You might like to consider the pear tree that Janie lies under in Chapter Two and the image of nature it presents and how this seems to govern her quest for self-identity. Let us consider how this important part of Janie's life is described in this excellent book:
She was stretched on her back beneath the pear tree soaking in the alto chant of the visiting bees, the gold of the sun and the panting breath of the breeze when the inaudible voice of it all came to her. She saw a dust-bearing bee sink into the sanctum of a bloom; the thousand sister-calyxes arch to meet the love embrace and the ecstatic shiver of the tree from root to tiniest branch creaming in every blossom and frothing with delight. So this was a marriage! She had been summoned to behold a revelation.
What she sees in the way that the bee unites itself with the blossom is a symbol of the unity and harmony present in nature, which is also very sexual in its being. In a sense, Janie, throughout the rest of this book, tries to achieve this ideal in her own life.

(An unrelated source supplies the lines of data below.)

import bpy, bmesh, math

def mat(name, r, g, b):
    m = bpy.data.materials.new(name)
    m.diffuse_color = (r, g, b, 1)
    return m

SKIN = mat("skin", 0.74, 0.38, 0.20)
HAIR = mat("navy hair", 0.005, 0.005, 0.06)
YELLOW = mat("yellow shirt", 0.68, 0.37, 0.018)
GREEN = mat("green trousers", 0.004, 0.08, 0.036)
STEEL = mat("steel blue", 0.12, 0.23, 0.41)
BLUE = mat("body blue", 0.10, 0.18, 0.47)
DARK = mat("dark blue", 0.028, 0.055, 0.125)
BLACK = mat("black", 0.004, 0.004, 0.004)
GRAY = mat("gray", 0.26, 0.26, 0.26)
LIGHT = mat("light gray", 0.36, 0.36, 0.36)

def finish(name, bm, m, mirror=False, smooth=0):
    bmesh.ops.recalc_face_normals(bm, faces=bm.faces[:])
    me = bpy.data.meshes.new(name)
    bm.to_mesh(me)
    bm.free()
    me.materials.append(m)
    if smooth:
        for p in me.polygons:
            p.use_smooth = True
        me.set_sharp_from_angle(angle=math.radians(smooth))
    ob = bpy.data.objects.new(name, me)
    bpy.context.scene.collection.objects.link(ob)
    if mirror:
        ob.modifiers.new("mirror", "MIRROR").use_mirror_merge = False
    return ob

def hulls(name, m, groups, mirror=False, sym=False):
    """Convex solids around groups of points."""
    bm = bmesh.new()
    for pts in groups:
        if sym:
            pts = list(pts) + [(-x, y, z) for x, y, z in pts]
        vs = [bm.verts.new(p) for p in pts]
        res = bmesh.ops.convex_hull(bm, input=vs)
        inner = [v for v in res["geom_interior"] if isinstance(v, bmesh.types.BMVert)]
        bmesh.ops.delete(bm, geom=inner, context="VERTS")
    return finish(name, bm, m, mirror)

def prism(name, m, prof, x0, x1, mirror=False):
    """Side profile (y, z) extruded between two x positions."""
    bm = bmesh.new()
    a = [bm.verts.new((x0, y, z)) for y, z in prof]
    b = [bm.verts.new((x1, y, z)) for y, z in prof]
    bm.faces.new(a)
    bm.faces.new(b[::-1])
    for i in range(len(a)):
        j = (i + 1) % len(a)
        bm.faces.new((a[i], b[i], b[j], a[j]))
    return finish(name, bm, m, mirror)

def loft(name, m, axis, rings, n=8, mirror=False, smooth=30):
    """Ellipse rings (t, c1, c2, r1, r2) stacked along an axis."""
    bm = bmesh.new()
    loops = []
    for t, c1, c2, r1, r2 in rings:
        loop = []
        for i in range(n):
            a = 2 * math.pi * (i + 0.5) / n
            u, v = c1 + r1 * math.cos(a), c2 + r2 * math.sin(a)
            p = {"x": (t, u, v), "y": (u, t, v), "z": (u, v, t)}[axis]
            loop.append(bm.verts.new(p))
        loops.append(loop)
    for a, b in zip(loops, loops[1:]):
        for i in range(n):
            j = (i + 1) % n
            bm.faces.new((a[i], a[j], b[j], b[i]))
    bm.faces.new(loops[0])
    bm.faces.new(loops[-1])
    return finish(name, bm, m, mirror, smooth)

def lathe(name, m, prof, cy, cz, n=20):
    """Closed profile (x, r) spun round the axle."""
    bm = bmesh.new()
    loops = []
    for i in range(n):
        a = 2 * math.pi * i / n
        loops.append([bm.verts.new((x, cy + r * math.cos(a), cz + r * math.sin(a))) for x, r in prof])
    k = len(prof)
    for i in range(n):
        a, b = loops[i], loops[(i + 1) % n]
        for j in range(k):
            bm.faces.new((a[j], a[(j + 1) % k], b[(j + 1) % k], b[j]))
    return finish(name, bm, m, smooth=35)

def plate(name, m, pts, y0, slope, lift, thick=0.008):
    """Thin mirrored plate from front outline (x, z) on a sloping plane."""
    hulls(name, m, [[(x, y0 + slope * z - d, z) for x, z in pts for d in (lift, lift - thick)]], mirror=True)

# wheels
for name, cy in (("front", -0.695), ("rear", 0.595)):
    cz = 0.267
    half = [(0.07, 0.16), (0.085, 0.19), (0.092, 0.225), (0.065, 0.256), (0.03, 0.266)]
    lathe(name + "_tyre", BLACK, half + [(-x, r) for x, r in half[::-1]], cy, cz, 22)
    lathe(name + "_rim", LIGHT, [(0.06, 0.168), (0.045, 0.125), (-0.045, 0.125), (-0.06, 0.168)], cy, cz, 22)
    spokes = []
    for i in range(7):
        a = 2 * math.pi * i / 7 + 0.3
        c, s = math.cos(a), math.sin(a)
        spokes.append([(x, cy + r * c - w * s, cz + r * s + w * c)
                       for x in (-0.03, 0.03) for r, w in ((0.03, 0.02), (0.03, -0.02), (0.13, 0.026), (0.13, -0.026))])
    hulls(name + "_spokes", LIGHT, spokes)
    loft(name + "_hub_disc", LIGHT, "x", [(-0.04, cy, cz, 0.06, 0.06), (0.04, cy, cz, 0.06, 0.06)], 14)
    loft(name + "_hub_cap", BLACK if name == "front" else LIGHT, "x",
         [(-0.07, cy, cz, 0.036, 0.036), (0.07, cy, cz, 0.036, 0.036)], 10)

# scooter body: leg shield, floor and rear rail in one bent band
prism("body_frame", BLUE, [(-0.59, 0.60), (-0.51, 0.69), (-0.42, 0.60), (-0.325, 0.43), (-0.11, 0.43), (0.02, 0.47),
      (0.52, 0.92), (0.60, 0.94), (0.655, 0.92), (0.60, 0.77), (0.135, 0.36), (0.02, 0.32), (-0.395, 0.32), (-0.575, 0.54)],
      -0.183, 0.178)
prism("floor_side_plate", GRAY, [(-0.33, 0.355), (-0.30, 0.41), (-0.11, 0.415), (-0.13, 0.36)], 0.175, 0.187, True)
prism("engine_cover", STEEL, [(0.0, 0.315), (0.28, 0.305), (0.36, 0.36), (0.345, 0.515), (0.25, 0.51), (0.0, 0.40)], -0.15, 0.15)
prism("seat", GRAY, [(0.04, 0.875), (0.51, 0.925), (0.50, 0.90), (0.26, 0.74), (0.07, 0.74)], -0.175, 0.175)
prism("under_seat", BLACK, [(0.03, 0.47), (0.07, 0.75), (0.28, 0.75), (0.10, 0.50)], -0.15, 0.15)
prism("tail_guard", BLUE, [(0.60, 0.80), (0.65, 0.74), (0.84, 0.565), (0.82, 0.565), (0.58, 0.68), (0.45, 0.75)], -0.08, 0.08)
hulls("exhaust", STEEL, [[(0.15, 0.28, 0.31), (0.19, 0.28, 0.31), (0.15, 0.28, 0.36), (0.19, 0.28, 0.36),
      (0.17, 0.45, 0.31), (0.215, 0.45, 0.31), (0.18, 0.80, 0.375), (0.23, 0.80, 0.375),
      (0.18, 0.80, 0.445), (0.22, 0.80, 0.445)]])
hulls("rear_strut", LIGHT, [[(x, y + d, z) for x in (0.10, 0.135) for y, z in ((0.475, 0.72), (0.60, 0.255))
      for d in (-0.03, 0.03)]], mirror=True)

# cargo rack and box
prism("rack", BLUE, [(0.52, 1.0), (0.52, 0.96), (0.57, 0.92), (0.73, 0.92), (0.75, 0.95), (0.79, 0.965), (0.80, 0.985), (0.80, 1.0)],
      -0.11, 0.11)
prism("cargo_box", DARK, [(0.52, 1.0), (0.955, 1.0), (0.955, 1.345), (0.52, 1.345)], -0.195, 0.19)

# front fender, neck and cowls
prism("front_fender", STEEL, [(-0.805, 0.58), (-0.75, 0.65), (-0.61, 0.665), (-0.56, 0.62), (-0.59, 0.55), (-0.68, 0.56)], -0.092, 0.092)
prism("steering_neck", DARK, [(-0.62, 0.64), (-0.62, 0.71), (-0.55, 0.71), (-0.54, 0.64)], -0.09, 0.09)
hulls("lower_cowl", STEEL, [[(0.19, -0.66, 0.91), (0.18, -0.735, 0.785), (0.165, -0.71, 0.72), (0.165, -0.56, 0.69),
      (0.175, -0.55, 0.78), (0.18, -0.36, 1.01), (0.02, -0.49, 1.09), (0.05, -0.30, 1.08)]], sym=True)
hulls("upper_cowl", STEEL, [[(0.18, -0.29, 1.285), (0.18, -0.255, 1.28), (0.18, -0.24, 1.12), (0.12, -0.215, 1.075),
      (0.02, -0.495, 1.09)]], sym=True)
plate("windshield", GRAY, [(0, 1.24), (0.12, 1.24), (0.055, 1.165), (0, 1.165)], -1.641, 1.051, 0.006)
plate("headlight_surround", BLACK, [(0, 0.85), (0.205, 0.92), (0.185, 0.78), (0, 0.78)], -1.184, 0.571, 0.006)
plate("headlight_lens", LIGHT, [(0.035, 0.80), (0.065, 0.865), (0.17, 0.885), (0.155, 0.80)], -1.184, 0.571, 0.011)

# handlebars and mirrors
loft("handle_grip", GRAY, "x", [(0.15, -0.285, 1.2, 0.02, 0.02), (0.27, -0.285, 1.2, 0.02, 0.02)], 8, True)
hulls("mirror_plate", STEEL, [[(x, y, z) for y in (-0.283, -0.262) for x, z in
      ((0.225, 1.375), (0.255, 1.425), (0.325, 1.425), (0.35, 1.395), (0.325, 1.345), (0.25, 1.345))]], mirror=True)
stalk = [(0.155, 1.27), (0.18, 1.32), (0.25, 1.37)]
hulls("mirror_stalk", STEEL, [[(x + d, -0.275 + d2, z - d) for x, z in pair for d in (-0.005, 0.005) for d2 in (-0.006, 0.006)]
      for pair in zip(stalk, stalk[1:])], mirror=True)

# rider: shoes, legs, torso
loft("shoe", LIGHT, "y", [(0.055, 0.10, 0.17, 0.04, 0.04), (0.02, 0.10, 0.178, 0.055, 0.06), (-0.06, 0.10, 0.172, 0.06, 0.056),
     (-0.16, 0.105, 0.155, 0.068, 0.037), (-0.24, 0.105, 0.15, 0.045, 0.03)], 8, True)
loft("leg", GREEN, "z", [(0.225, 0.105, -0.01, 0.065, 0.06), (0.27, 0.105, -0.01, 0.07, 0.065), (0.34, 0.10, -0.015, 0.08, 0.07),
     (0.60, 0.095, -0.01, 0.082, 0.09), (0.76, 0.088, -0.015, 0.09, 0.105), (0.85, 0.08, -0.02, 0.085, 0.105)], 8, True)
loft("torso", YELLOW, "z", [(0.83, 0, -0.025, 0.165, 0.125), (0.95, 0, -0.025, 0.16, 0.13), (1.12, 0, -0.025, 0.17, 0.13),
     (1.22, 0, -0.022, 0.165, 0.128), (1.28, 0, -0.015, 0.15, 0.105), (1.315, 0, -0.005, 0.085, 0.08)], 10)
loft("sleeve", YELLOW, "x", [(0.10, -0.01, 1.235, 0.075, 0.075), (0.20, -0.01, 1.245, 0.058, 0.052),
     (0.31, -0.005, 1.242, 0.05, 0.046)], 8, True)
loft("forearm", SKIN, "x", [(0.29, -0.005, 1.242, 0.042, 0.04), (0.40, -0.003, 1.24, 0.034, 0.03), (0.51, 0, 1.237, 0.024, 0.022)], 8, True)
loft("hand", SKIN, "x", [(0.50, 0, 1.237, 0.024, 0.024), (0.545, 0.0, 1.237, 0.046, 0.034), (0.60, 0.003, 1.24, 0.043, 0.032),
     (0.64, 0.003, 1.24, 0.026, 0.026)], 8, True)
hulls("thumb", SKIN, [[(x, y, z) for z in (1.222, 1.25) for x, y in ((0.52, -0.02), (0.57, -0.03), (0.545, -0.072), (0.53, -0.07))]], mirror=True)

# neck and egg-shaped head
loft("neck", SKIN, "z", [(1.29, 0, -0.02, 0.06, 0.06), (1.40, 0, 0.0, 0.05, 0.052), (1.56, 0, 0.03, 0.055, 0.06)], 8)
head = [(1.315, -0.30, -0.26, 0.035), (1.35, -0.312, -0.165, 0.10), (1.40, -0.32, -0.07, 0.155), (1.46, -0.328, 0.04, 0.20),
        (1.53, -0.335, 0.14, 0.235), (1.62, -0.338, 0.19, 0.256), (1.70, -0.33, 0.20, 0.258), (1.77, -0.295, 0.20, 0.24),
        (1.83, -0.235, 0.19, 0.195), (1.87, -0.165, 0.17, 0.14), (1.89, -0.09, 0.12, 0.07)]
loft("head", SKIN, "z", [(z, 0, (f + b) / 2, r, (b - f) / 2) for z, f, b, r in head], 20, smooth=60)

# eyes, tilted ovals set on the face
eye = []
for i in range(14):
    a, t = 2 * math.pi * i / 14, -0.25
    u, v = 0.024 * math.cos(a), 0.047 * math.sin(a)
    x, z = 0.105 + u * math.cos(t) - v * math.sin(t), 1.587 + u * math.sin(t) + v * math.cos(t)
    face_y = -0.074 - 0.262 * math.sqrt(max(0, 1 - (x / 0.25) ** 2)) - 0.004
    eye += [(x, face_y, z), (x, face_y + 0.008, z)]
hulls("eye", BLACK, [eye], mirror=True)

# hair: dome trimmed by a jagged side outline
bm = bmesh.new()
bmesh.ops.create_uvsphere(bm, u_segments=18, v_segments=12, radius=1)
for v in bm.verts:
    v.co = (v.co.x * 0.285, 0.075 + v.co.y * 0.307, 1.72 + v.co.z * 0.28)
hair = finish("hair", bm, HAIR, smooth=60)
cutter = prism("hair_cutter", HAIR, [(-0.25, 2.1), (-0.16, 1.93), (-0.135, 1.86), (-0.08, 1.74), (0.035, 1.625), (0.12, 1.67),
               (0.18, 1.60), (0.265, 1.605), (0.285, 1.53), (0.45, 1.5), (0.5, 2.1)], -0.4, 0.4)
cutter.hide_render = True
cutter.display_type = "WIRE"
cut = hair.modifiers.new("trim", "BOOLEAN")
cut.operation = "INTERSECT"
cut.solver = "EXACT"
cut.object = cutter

In the same way, the symbol of the horizon and the way that it represents the mystery of nature with which Janie yearns to connect, is something that occurs again and again throughout the pages of this novel. Note the way that at the end of the novel we are told that Janie pulls in "her horizon like a great fish-net." This clearly points towards the final consummation of Janie's desire to be connected with nature that has been expressed throughout the entire novel.